Sometimes it is those responsible for exposing a weakness in an organization that deserve credit for making that particular organization stronger.
Although it is an unfortunate new requirement for more personal information, The Hatchet will now require those who submit letters to the editor to also include their telephone number. We realize there is no foolproof way to prevent practical jokesters from abusing someone’s right to send a letter to The Hatchet. But requiring a telephone number provides us with another way to get in touch with writers beyond our normal e-mail correspondence.
Electronic submissions are also now officially the preferred method for relaying letters to the opinions editor.
Sophomore Peter Joseph, a former Hatchet arts editor, knowingly sent a letter to the editor masquerading as sophomore Jon Reiling. The March 28 (“Patient mortality”) letter said of elderly Foggy Bottom residents, “These individuals should be politely ignored for the next decade, as more and more of them relocate to cemeteries.” This opinion in no way had anything to do with Reiling because he did not author it – Joseph did.
The Hatchet offers its sincere apologies for unknowingly misleading our readers and for any harm arising from this unfortunate practical joke. We take full responsibility for the error, placing a higher emphasis on accountability, rather than passing the blame to someone else, which is an all too common practice these days.
At The Hatchet, ethical concerns in journalism are placed above all others, which is why we are admitting our mistake in letting this erroneous letter slip through the cracks and doing something about it. Starting with the April 8 issue, all columns and letters submitted to the opinions editor must carry the phone number where the author can be reached, in addition to the normal requirement of name, title and year in school.
We will use the phone numbers only to verify the sender of a letter and ask that our readers accept this minor inconvenience to ensure the opinions you read are attributed correctly.
We anticipate the policy change will help prevent future false letters by providing the GW community with a bolstered level of accuracy.

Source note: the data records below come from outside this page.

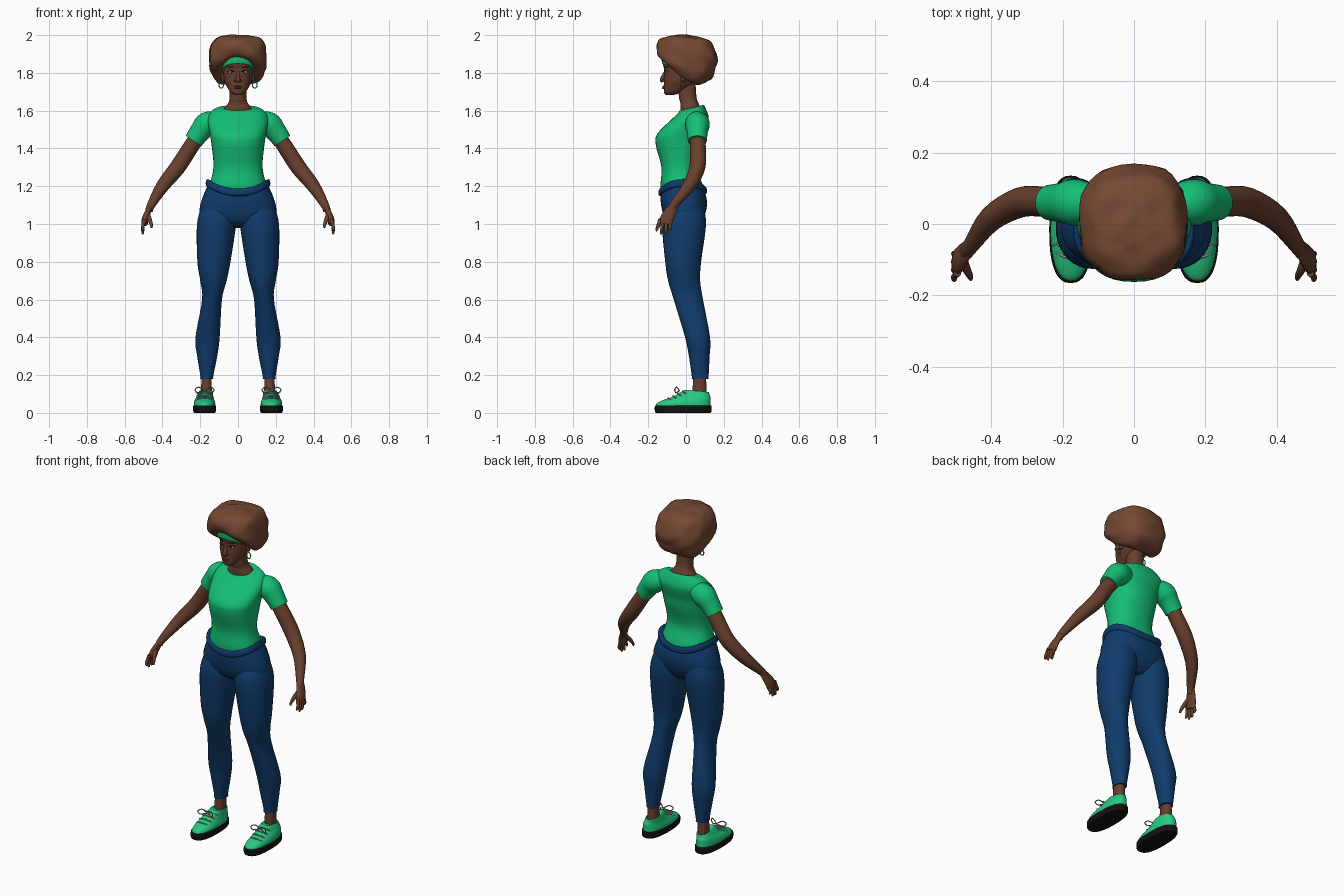
import bpy, bmesh, math
from mathutils import Vector, noise

cube = bpy.data.objects.get("Cube")
if cube:
    bpy.data.objects.remove(cube, do_unlink=True)


def material(name, *rgb):
    m = bpy.data.materials.new(name)
    m.use_nodes = True
    m.diffuse_color = (*rgb, 1)
    m.node_tree.nodes["Principled BSDF"].inputs["Base Color"].default_value = (*rgb, 1)
    return m


SKIN = material("brown skin", .14, .05, .026)
HAIR = material("hair brown", .18, .066, .033)
SHIRT = material("shirt green", .007, .52, .18)
DENIM = material("denim blue", .005, .045, .15)
SHOE = material("shoe green", .02, .58, .22)
BLACK = material("sole black", .006, .006, .006)
LACE = material("lace grey", .3, .3, .3)
WHITE = material("eye white", .6, .55, .5)
DARK = material("dark brown", .02, .01, .005)
LIP = material("lip brown", .13, .035, .025)


def smooth(rows, steps):
    """Catmull-Rom interpolation through rows of numbers."""
    out = []
    last = len(rows) - 1
    for i in range(last):
        before, start, end, after = (rows[max(0, min(last, i + j))] for j in (-1, 0, 1, 2))
        for s in range(steps):
            t = s / steps
            out.append([q + t / 2 * (r - p + t * (2 * p - 5 * q + 4 * r - e + t * (3 * (q - r) + e - p)))
                        for p, q, r, e in zip(before, start, end, after)])
    return out + [list(rows[-1])]


def make(name, bm, mat, mirror):
    """Turn a bmesh into a smooth-shaded object, mirrored across x if wanted."""
    bmesh.ops.recalc_face_normals(bm, faces=bm.faces[:])
    mesh = bpy.data.meshes.new(name)
    bm.to_mesh(mesh)
    bm.free()
    mesh.materials.append(mat)
    ob = bpy.data.objects.new(name, mesh)
    bpy.context.collection.objects.link(ob)
    if mirror:
        ob.modifiers.new("Mirror", 'MIRROR').use_mirror_merge = False
    bpy.ops.object.select_all(action='DESELECT')
    ob.select_set(True)
    bpy.context.view_layer.objects.active = ob
    bpy.ops.object.shade_smooth_by_angle(angle=math.radians(50))


def skin(name, rings, mat, mirror, bump=0):
    """Bridge a stack of rings, close both ends and optionally add lumps."""
    bm = bmesh.new()
    loops = [[bm.verts.new(p) for p in ring] for ring in rings]
    count = len(loops[0])
    for low, high in zip(loops, loops[1:]):
        for i in range(count):
            j = (i + 1) % count
            bm.faces.new((low[i], low[j], high[j], high[i]))
    bm.faces.new(loops[0])
    bm.faces.new(loops[-1])
    if bump:
        middle = sum((v.co for v in bm.verts), Vector()) / len(bm.verts)
        for v in bm.verts:
            v.co += (v.co - middle).normalized() * noise.noise(v.co * 17) * bump
    make(name, bm, mat, mirror)


def oval(power, centre, half, front, back, z_front, z_back, lift=0):
    """Rounded ring from front to back, tilted between two heights, sides lifted."""
    sides = 36
    points = []
    for i in range(sides):
        a = math.tau * i / sides
        c, s = (math.copysign(abs(f) ** (2 / power), f) for f in (math.cos(a), math.sin(a)))
        t = (1 + s) / 2
        points.append((centre + half * c, front + (back - front) * t,
                       z_front + (z_back - z_front) * t + lift * c * c))
    return points


def loft(name, rows, mat, mirror=False, steps=5, power=2.3, bump=0):
    skin(name, [oval(power, *row) for row in smooth(rows, steps)], mat, mirror, bump)


def level(centre, rows):
    """Flat rows of (height, half width, front, back), ready for loft."""
    return [(centre, half, front, back, z, z) for z, half, front, back in rows]


def sweep(name, rows, mat, mirror=True, flat=1, sides=12, steps=4):
    """Tube along rows of (x, y, z, radius); flat squashes it sideways."""
    path = smooth(rows, steps)
    points = [Vector(row[:3]) for row in path]
    rings = []
    for i, p in enumerate(points):
        along = (points[min(i + 1, len(points) - 1)] - points[max(i - 1, 0)]).normalized()
        u = along.cross(Vector((0, 1, 0))).normalized()
        v = u.cross(along)
        radius = path[i][3]
        rings.append([p + radius * (flat * math.cos(a) * u + math.sin(a) * v)
                      for a in (math.tau * j / sides for j in range(sides))])
    skin(name, rings, mat, mirror)


def ball(name, loc, size, mat, mirror=True):
    bm = bmesh.new()
    bmesh.ops.create_uvsphere(bm, u_segments=20, v_segments=12, radius=1)
    for v in bm.verts:
        v.co = Vector(loc) + v.co * Vector(size)
    make(name, bm, mat, mirror)


# Shirt body with a scooped collar, and short sleeves
shirt = level(0, [(1.12, .15, -.12, .09), (1.2, .15, -.135, .09), (1.3, .13, -.13, .06),
                  (1.42, .14, -.16, .09), (1.48, .15, -.15, .1), (1.56, .16, -.07, .12)])
collar = [(0, .13, -.04, .1, 1.59, 1.62), (0, .08, -.035, .09, 1.6, 1.63),
          (0, .07, -.03, .08, 1.6, 1.62)]
loft("shirt_body", shirt + collar, SHIRT)
sweep("sleeve", [(.09, .05, 1.55, .045), (.16, .06, 1.53, .065), (.2, .06, 1.49, .056),
                 (.235, .06, 1.44, .05)], SHIRT, sides=28)

# Trousers: hips, rolled waistband, legs
loft("hips", [(0, .16, -.135, .1, 1.16, 1.17, .04), (0, .18, -.135, .11, 1.13, 1.13, .03),
              (0, .2, -.13, .11, 1.09, 1.09, .01), (0, .2, -.12, .1, 1.05, 1.05, 0),
              (0, .16, -.1, .08, 1.01, 1.01, 0), (0, .06, -.06, .05, .98, .98, 0)], DENIM)
loft("waistband", [(0, .17 - inset, inset - .145, .11 - inset, z, z + .01, .045)
                   for inset, z in ((.012, 1.145), (0, 1.155), (0, 1.175), (.007, 1.187),
                                    (.02, 1.18))], DENIM)
leg = [(1.1, .01, .19, -.1, .09), (1, .01, .217, -.126, .106), (.8, .04, .215, -.11, .08),
       (.7, .06, .2, -.095, .075), (.6, .085, .19, -.065, .09), (.4, .097, .225, -.005, .127),
       (.3, .11, .216, .015, .125), (.2, .13, .2, .03, .12), (.18, .13, .2, .03, .12)]
loft("trouser_leg", level(0, [(z, 0, front, back) for z, _, _, front, back in leg]) and
     [((inner + outer) / 2, (outer - inner) / 2, front, back, z, z)
      for z, inner, outer, front, back in leg], DENIM, True, power=2.1)
loft("ankle", level(.167, [(.06, .03, .03, .11), (.21, .026, .04, .106)]), SKIN, True)

# Shoes with laces tied in a bow
foot = .177
loft("shoe_sole", level(foot, [(0, .055, -.16, .13), (.01, .06, -.165, .135),
                               (.035, .06, -.165, .135), (.04, .055, -.16, .13)]),
     BLACK, True, power=2.5)
loft("shoe_upper", [(foot, .057, -.16, .13, .035, .035), (foot, .056, -.155, .13, .05, .06),
                    (foot, .05, -.125, .13, .066, .08), (.174, .043, -.07, .125, .086, .095),
                    (.17, .035, -.01, .12, .12, .11), (.17, .03, .005, .11, .12, .105)], SHOE, True)
for i in range(4):
    y, z = .025 * i - .1, .08 + .012 * i
    sweep(f"lace_{i + 1}", [(foot + dx, y + abs(dx) / 2, z - dx * dx * 8, .0035)
                            for dx in (-.04, -.015, .015, .04)], LACE, sides=8)
for side in (-1, 1):
    sweep("lace_bow", [(foot + side * dx, -.035 - dx / 2, .118 + dz, .003) for dx, dz in
                       ((0, 0), (.03, .018), (.05, .004), (.035, -.012), (0, 0))], LACE, sides=8)

# Arms and hands
sweep("arm", [(.19, .06, 1.5, .04), (.255, .063, 1.4, .042), (.32, .06, 1.3, .042),
              (.4, .015, 1.2, .035), (.46, -.065, 1.1, .022), (.47, -.08, 1.07, .02)],
      SKIN, sides=24)
sweep("palm", [(.46, -.06, 1.1, .02), (.475, -.08, 1.07, .03), (.49, -.1, 1.03, .036),
               (.495, -.11, 1, .034)], SKIN, flat=.5, sides=20)
for i, name in enumerate(("index", "middle", "ring", "little")):
    root, tip = .018 * i - .138, .024 * i - .155
    z = .945 + .009 * (i - 1.4) ** 2
    sweep(name + "_finger", [(.494, root, 1.025, .01), (.503, (root + tip) / 2, .99, .009),
                             (.504, tip, z + .01, .0075), (.5, tip, z, .004)], SKIN)
sweep("thumb", [(.48, -.095, 1.055, .012), (.47, -.125, 1.03, .012), (.46, -.145, 1, .009),
                (.457, -.155, .98, .005)], SKIN)

# Neck and head
loft("neck", level(0, [(1.57, .09, -.025, .09), (1.61, .073, -.03, .08), (1.64, .052, -.03, .066),
                       (1.67, .045, -.037, .056), (1.75, .045, -.045, .05)]), SKIN)
loft("head", level(0, [(1.683, .018, -.106, -.065), (1.69, .032, -.114, -.04), (1.705, .046, -.117, -.01),
                       (1.73, .06, -.117, .03), (1.76, .073, -.116, .06), (1.82, .08, -.116, .09),
                       (1.86, .08, -.12, .09), (1.93, .04, -.06, .05)]), SKIN)
ball("ear", (.078, -.012, 1.78), (.012, .018, .028), SKIN)

# Face
sweep("nose", [(0, -.107, 1.81, .007), (0, -.117, 1.79, .009), (0, -.126, 1.765, .0125),
               (0, -.122, 1.753, .01)], SKIN, mirror=False)
ball("nostril", (.012, -.118, 1.758), (.008, .009, .007), SKIN)
ball("eye", (.034, -.106, 1.804), (.016, .006, .0065), WHITE)
ball("iris", (.033, -.11, 1.804), (.006, .003, .006), DARK)
for name, z in (("upper_lid", 1.805), ("eyebrow", 1.825)):
    sweep(name, [(.016, -.114, z, .002), (.035, -.111, z + .007, .003),
                 (.053, -.099, z + .002, .002)], DARK, sides=8)
ball("upper_lip", (0, -.117, 1.728), (.02, .009, .005), LIP, False)
ball("lower_lip", (0, -.117, 1.72), (.018, .01, .006), LIP, False)

# Hair, headband, earrings
loft("hair", [(0, .06, -.1, .03, 1.87, 1.76, 0), (0, .11, -.143, .065, 1.89, 1.735, -.02),
              (0, .142, -.157, .12, 1.915, 1.757, -.025), (0, .15, -.156, .16, 1.945, 1.825, -.02),
              (0, .145, -.138, .164, 1.975, 1.9, -.005), (0, .117, -.1, .125, 1.993, 1.966, 0),
              (0, .06, -.055, .065, 2, 1.99, 0), (0, .01, -.01, .01, 2, 2, 0)],
     HAIR, power=2.5, bump=.012)
loft("headband", [(0, .088 - inset, inset - .129, .055 - inset, z, z - .09)
                  for inset, z in ((.008, 1.85), (.002, 1.853), (0, 1.882), (.008, 1.89))], SHIRT)
sweep("earring", [(.089 + .012 * math.sin(a), -.025, 1.737 + .018 * math.cos(a), .003)
                  for a in (math.tau * i / 10 for i in range(11))], SHOE, sides=8)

Joseph has since admitted remorse and guilt in the matter.
Verifying each individual submission under the old way was easier but will not suffice to ensure people are not given credit for opinions that are not theirs.
We encourage you to continue writing letters and making this an open community of shared thoughts and opinions.
-The writer, a senior majoring
in business economics and public policy, is Hatchet opinions editor.